Your assignment → An exact restatement of the data below, with the pictures removed, is the required answer.

Extracted entries →
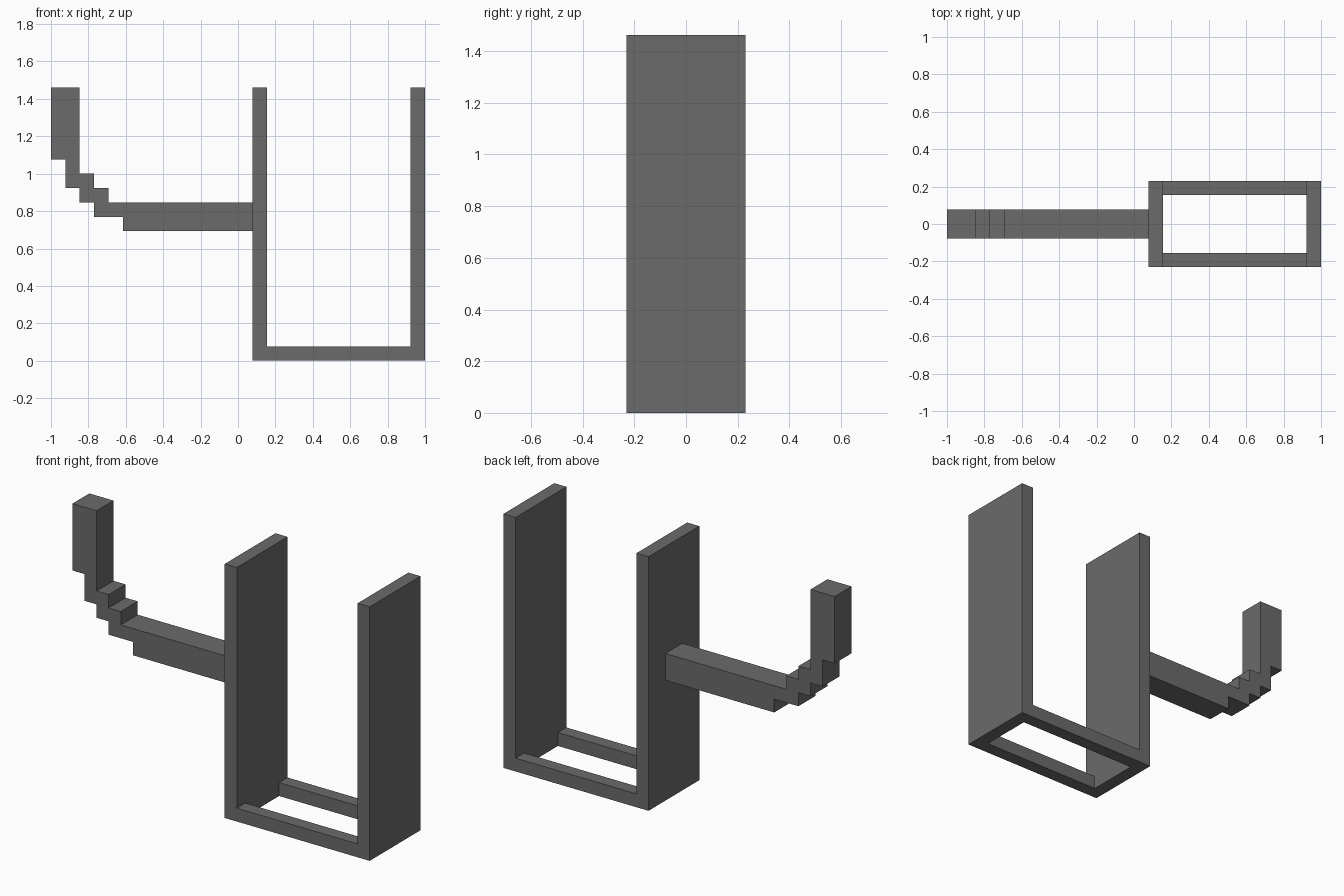
import bpy
import bmesh

cube = bpy.data.objects.get("Cube")
if cube:
    bpy.data.objects.remove(cube, do_unlink=True)

U = 1 / 13  # the whole model sits on this grid step

grey = bpy.data.materials.new("dark_grey")
grey.use_nodes = True
colour = (0.147, 0.147, 0.147, 1)
grey.diffuse_color = colour
grey.node_tree.nodes["Principled BSDF"].inputs["Base Color"].default_value = colour


def prism(name, outline, y0, y1):
    """Extrude an x-z outline (in grid steps) from y0 to y1."""
    bm = bmesh.new()
    face = bm.faces.new([bm.verts.new((x * U, y0 * U, z * U)) for x, z in outline])
    ext = bmesh.ops.extrude_face_region(bm, geom=[face])
    verts = [g for g in ext["geom"] if isinstance(g, bmesh.types.BMVert)]
    bmesh.ops.translate(bm, verts=verts, vec=(0, (y1 - y0) * U, 0))
    bmesh.ops.recalc_face_normals(bm, faces=bm.faces)
    mesh = bpy.data.meshes.new(name)
    bm.to_mesh(mesh)
    bm.free()
    mesh.materials.append(grey)
    obj = bpy.data.objects.new(name, mesh)
    bpy.context.collection.objects.link(obj)
    return obj


def box(name, x0, x1, y0, y1, z0, z1):
    return prism(name, [(x0, z0), (x1, z0), (x1, z1), (x0, z1)], y0, y1)


# Two tall upright plates
box("inner_plate", 1, 2, -3, 3, 0, 19)
box("outer_plate", 12, 13, -3, 3, 0, 19)

# Bottom rails joining the plates
box("front_rail", 2, 12, -3, -2, 0, 1)
box("back_rail", 2, 12, 2, 3, 0, 1)

# Stepped arm ending in an upright post
arm = [(1, 9), (-8, 9), (-8, 10), (-10, 10), (-10, 11), (-11, 11),
       (-11, 12), (-12, 12), (-12, 14), (-13, 14), (-13, 19), (-11, 19),
       (-11, 13), (-10, 13), (-10, 12), (-9, 12), (-9, 11), (1, 11)]
prism("stepped_arm", arm, -1, 1)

Result of the task →
import bpy
import bmesh

cube = bpy.data.objects.get("Cube")
if cube:
    bpy.data.objects.remove(cube, do_unlink=True)

U = 1 / 13  # the whole model sits on this grid step

grey = bpy.data.materials.new("dark_grey")
grey.use_nodes = True
colour = (0.147, 0.147, 0.147, 1)
grey.diffuse_color = colour
grey.node_tree.nodes["Principled BSDF"].inputs["Base Color"].default_value = colour


def prism(name, outline, y0, y1):
    """Extrude an x-z outline (in grid steps) from y0 to y1."""
    bm = bmesh.new()
    face = bm.faces.new([bm.verts.new((x * U, y0 * U, z * U)) for x, z in outline])
    ext = bmesh.ops.extrude_face_region(bm, geom=[face])
    verts = [g for g in ext["geom"] if isinstance(g, bmesh.types.BMVert)]
    bmesh.ops.translate(bm, verts=verts, vec=(0, (y1 - y0) * U, 0))
    bmesh.ops.recalc_face_normals(bm, faces=bm.faces)
    mesh = bpy.data.meshes.new(name)
    bm.to_mesh(mesh)
    bm.free()
    mesh.materials.append(grey)
    obj = bpy.data.objects.new(name, mesh)
    bpy.context.collection.objects.link(obj)
    return obj


def box(name, x0, x1, y0, y1, z0, z1):
    return prism(name, [(x0, z0), (x1, z0), (x1, z1), (x0, z1)], y0, y1)


# Two tall upright plates
box("inner_plate", 1, 2, -3, 3, 0, 19)
box("outer_plate", 12, 13, -3, 3, 0, 19)

# Bottom rails joining the plates
box("front_rail", 2, 12, -3, -2, 0, 1)
box("back_rail", 2, 12, 2, 3, 0, 1)

# Stepped arm ending in an upright post
arm = [(1, 9), (-8, 9), (-8, 10), (-10, 10), (-10, 11), (-11, 11),
       (-11, 12), (-12, 12), (-12, 14), (-13, 14), (-13, 19), (-11, 19),
       (-11, 13), (-10, 13), (-10, 12), (-9, 12), (-9, 11), (1, 11)]
prism("stepped_arm", arm, -1, 1)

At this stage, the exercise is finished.